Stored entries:

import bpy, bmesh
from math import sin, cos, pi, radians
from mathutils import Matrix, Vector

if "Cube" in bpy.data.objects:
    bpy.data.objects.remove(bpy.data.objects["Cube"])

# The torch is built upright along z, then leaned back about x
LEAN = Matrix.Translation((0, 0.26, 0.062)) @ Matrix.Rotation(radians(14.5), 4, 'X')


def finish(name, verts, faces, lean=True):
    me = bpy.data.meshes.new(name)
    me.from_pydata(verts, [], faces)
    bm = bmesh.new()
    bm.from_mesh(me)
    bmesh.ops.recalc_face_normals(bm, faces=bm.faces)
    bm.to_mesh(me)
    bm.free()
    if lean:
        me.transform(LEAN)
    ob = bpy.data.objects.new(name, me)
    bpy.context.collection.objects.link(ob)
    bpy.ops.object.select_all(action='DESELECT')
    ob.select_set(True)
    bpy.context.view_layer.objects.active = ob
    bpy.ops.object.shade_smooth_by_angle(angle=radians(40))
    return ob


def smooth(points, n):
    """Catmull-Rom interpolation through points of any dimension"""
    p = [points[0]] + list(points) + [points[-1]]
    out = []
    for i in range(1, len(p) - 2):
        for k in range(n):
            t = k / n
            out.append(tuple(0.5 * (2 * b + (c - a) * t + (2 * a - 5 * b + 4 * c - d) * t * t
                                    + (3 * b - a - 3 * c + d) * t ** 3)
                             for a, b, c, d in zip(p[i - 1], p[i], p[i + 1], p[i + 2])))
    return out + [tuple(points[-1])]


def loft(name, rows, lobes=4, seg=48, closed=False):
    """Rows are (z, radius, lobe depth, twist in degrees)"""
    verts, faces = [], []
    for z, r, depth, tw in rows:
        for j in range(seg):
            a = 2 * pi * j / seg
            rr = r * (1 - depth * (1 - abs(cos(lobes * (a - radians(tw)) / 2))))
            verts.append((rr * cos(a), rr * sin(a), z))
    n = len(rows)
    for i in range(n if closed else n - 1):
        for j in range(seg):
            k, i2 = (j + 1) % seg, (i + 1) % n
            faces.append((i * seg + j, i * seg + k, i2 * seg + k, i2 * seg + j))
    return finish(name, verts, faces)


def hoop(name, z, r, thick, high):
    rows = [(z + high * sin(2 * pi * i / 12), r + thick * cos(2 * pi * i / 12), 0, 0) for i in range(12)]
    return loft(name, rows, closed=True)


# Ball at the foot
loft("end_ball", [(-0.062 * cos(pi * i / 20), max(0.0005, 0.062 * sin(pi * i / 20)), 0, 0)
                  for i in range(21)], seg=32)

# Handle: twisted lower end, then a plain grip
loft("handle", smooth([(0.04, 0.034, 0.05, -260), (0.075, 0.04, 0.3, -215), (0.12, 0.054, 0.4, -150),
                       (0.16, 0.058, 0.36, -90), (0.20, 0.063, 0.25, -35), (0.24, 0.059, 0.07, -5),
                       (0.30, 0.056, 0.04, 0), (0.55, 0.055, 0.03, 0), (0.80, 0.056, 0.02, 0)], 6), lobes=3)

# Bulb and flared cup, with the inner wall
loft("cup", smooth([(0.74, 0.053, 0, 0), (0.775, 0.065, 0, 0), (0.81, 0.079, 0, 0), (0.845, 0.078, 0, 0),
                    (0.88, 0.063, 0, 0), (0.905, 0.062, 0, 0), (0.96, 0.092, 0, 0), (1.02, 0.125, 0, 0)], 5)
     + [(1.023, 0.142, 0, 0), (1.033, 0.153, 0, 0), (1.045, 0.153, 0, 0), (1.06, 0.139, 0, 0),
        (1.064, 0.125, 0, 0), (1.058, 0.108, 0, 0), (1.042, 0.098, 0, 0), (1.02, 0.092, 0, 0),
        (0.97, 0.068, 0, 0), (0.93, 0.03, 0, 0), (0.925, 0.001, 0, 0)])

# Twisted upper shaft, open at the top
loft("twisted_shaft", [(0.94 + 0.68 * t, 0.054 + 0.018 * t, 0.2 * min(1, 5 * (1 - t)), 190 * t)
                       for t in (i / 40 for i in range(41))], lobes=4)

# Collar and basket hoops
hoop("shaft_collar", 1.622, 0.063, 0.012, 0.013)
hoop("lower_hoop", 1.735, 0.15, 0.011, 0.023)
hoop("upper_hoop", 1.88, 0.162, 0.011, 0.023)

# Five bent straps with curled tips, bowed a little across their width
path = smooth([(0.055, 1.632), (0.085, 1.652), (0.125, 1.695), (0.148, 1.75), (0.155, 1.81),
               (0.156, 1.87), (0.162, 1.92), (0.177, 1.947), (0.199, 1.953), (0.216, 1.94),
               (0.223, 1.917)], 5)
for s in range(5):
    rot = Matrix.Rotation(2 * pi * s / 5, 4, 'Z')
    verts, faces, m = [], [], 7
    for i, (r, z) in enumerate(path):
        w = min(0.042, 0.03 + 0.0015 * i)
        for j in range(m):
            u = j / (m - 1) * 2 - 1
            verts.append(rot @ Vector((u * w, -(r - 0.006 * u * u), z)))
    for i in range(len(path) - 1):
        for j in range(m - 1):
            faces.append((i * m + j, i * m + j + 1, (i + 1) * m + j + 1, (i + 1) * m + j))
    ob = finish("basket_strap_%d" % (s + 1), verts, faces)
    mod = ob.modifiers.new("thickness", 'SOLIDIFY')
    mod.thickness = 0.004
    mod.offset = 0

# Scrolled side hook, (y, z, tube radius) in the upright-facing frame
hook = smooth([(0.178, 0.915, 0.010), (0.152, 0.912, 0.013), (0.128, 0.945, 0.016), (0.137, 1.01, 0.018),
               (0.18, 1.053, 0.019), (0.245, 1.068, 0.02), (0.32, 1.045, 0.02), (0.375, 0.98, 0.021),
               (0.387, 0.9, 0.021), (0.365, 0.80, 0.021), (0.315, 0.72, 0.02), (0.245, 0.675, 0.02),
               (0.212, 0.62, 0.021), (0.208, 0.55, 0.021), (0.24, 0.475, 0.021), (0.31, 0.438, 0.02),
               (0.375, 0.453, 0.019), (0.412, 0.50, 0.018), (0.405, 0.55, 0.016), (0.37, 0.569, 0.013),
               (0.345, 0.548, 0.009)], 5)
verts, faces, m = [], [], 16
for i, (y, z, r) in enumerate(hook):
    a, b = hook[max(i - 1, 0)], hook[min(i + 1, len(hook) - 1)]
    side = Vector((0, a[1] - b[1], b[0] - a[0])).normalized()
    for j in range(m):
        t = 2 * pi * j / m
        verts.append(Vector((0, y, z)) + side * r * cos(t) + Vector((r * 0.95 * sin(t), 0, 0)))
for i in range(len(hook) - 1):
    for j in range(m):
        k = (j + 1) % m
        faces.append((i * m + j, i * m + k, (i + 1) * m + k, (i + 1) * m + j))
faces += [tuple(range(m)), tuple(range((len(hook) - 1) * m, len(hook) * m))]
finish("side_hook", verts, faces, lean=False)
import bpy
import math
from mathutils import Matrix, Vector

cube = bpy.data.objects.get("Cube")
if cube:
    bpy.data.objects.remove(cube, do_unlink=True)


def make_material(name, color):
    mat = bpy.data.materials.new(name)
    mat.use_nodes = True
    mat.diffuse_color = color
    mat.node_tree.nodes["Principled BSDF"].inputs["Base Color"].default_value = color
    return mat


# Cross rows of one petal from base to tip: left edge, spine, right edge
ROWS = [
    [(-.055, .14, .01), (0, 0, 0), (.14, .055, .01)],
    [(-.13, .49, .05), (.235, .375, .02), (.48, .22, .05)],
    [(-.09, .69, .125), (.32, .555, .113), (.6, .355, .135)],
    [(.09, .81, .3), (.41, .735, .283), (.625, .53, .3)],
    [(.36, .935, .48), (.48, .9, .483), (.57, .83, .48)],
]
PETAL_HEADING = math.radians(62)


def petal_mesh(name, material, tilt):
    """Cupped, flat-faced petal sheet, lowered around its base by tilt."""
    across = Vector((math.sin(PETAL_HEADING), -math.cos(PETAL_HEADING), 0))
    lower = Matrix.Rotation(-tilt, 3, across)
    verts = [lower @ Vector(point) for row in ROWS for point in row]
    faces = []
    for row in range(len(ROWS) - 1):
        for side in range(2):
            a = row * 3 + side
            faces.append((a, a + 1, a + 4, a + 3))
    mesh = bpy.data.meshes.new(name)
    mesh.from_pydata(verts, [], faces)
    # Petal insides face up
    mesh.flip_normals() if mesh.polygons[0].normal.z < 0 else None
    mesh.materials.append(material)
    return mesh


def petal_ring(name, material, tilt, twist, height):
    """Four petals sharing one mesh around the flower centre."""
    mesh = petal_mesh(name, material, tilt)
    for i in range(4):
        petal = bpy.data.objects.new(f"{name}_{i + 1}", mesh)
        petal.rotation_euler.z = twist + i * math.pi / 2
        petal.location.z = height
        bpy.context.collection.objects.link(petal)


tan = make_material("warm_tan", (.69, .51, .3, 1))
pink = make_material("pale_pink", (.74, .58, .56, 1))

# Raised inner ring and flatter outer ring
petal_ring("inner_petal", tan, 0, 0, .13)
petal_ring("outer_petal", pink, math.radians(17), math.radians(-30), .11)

■ **Work task**: The lines from the beginning of the records through the line containing "# The torch" should be reproduced exactly. Include nothing else.

■ **Finished exercise**:
import bpy, bmesh
from math import sin, cos, pi, radians
from mathutils import Matrix, Vector

if "Cube" in bpy.data.objects:
    bpy.data.objects.remove(bpy.data.objects["Cube"])

# The torch is built upright along z, then leaned back about x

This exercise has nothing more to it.